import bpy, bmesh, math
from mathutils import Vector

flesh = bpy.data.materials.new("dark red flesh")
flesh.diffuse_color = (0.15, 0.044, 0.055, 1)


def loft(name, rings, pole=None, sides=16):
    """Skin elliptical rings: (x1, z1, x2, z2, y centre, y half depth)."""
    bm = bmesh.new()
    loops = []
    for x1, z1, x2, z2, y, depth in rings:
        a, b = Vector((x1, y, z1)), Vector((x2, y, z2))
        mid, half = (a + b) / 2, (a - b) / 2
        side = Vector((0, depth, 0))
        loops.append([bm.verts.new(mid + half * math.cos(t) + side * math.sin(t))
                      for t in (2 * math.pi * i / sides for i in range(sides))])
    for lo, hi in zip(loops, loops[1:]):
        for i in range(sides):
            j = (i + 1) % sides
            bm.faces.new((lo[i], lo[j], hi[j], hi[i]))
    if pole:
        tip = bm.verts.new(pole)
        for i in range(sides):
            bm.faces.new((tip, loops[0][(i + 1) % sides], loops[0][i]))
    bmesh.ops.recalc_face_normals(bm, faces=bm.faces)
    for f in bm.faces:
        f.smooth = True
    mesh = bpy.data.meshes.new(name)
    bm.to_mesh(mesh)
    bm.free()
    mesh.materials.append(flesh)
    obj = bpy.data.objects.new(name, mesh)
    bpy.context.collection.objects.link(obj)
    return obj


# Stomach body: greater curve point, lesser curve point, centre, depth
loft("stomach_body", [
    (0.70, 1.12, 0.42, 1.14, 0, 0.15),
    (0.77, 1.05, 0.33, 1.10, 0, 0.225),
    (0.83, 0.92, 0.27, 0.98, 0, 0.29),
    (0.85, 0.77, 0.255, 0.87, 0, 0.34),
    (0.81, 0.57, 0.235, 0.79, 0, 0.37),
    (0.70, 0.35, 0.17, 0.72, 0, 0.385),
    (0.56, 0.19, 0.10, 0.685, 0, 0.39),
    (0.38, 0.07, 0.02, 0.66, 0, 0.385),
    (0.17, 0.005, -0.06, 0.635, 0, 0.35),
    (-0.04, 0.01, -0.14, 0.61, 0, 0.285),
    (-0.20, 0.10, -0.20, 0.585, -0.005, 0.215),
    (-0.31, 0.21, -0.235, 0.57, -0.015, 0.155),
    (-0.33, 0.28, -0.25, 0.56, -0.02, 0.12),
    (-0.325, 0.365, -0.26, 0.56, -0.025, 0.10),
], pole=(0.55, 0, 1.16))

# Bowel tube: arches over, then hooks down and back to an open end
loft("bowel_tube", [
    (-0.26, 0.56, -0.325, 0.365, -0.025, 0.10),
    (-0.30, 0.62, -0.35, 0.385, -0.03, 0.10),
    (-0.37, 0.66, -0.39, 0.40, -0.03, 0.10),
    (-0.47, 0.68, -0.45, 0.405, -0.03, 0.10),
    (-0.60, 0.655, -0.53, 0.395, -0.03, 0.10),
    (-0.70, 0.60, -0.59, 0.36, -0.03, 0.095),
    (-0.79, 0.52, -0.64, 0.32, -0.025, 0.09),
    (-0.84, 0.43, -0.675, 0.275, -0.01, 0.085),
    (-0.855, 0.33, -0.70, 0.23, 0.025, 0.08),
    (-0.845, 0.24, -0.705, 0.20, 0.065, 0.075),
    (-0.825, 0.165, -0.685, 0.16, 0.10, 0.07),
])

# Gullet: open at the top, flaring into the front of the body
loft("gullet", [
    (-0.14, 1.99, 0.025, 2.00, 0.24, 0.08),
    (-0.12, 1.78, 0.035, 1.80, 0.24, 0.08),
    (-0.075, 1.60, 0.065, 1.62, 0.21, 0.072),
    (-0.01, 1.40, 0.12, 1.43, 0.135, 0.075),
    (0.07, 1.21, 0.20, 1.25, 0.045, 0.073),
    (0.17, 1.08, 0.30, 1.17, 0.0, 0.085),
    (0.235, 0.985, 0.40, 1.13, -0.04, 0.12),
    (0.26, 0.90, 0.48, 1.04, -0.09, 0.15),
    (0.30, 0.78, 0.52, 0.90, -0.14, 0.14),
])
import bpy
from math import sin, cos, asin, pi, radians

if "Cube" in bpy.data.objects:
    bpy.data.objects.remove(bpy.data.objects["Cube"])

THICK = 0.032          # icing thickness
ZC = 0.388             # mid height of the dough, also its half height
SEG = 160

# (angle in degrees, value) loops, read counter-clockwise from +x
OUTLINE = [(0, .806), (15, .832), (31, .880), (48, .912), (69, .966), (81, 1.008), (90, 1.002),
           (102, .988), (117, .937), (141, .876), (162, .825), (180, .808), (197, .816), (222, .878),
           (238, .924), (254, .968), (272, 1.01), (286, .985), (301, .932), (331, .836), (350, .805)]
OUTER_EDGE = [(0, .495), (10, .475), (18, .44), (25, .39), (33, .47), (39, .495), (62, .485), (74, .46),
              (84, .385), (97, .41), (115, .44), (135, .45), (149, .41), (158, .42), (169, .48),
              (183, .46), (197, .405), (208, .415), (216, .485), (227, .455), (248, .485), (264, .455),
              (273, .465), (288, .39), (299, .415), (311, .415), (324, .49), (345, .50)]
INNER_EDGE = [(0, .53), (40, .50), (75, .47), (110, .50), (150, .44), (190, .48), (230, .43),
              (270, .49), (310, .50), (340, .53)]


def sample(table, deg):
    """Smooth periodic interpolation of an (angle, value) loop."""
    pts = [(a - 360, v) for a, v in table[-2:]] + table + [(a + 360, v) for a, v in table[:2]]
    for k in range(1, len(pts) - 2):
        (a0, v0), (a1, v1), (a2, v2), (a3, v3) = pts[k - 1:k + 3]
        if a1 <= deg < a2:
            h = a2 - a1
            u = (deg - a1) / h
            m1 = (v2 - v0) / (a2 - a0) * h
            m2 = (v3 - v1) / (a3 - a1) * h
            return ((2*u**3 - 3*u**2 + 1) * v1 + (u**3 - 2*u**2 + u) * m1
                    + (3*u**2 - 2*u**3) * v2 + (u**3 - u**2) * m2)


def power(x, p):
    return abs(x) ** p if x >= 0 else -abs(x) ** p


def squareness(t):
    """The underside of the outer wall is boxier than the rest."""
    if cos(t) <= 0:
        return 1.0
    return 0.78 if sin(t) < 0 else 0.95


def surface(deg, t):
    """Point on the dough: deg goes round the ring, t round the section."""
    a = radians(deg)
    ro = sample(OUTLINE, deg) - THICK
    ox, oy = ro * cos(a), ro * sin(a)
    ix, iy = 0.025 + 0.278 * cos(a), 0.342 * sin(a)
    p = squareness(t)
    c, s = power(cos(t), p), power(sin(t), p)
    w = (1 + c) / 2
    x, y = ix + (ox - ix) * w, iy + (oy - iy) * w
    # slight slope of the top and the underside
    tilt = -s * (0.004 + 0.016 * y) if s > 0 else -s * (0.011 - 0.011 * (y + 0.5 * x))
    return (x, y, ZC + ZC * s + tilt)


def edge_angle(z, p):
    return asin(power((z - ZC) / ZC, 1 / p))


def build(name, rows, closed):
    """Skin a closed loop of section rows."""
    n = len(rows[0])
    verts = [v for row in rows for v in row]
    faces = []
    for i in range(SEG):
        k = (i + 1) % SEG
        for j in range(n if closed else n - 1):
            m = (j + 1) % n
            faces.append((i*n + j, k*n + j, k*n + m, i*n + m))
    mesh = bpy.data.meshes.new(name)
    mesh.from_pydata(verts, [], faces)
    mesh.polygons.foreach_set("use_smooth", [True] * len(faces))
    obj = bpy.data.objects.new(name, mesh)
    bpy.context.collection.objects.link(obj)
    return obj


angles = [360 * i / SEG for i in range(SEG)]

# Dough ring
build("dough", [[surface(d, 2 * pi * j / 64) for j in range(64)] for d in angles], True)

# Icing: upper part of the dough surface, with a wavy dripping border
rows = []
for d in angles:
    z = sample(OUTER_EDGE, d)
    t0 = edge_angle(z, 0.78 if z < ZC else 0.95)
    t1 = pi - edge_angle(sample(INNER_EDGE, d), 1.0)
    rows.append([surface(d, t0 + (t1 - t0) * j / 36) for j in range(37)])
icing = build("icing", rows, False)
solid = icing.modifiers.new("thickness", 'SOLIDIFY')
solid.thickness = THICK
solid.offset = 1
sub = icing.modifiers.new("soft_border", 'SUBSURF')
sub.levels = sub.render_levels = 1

What the task requires> Return only the lines above that run from the opening line through the line containing "for lo, hi in", exactly as written.

Answer box>
import bpy, bmesh, math
from mathutils import Vector

flesh = bpy.data.materials.new("dark red flesh")
flesh.diffuse_color = (0.15, 0.044, 0.055, 1)


def loft(name, rings, pole=None, sides=16):
    """Skin elliptical rings: (x1, z1, x2, z2, y centre, y half depth)."""
    bm = bmesh.new()
    loops = []
    for x1, z1, x2, z2, y, depth in rings:
        a, b = Vector((x1, y, z1)), Vector((x2, y, z2))
        mid, half = (a + b) / 2, (a - b) / 2
        side = Vector((0, depth, 0))
        loops.append([bm.verts.new(mid + half * math.cos(t) + side * math.sin(t))
                      for t in (2 * math.pi * i / sides for i in range(sides))])
    for lo, hi in zip(loops, loops[1:]):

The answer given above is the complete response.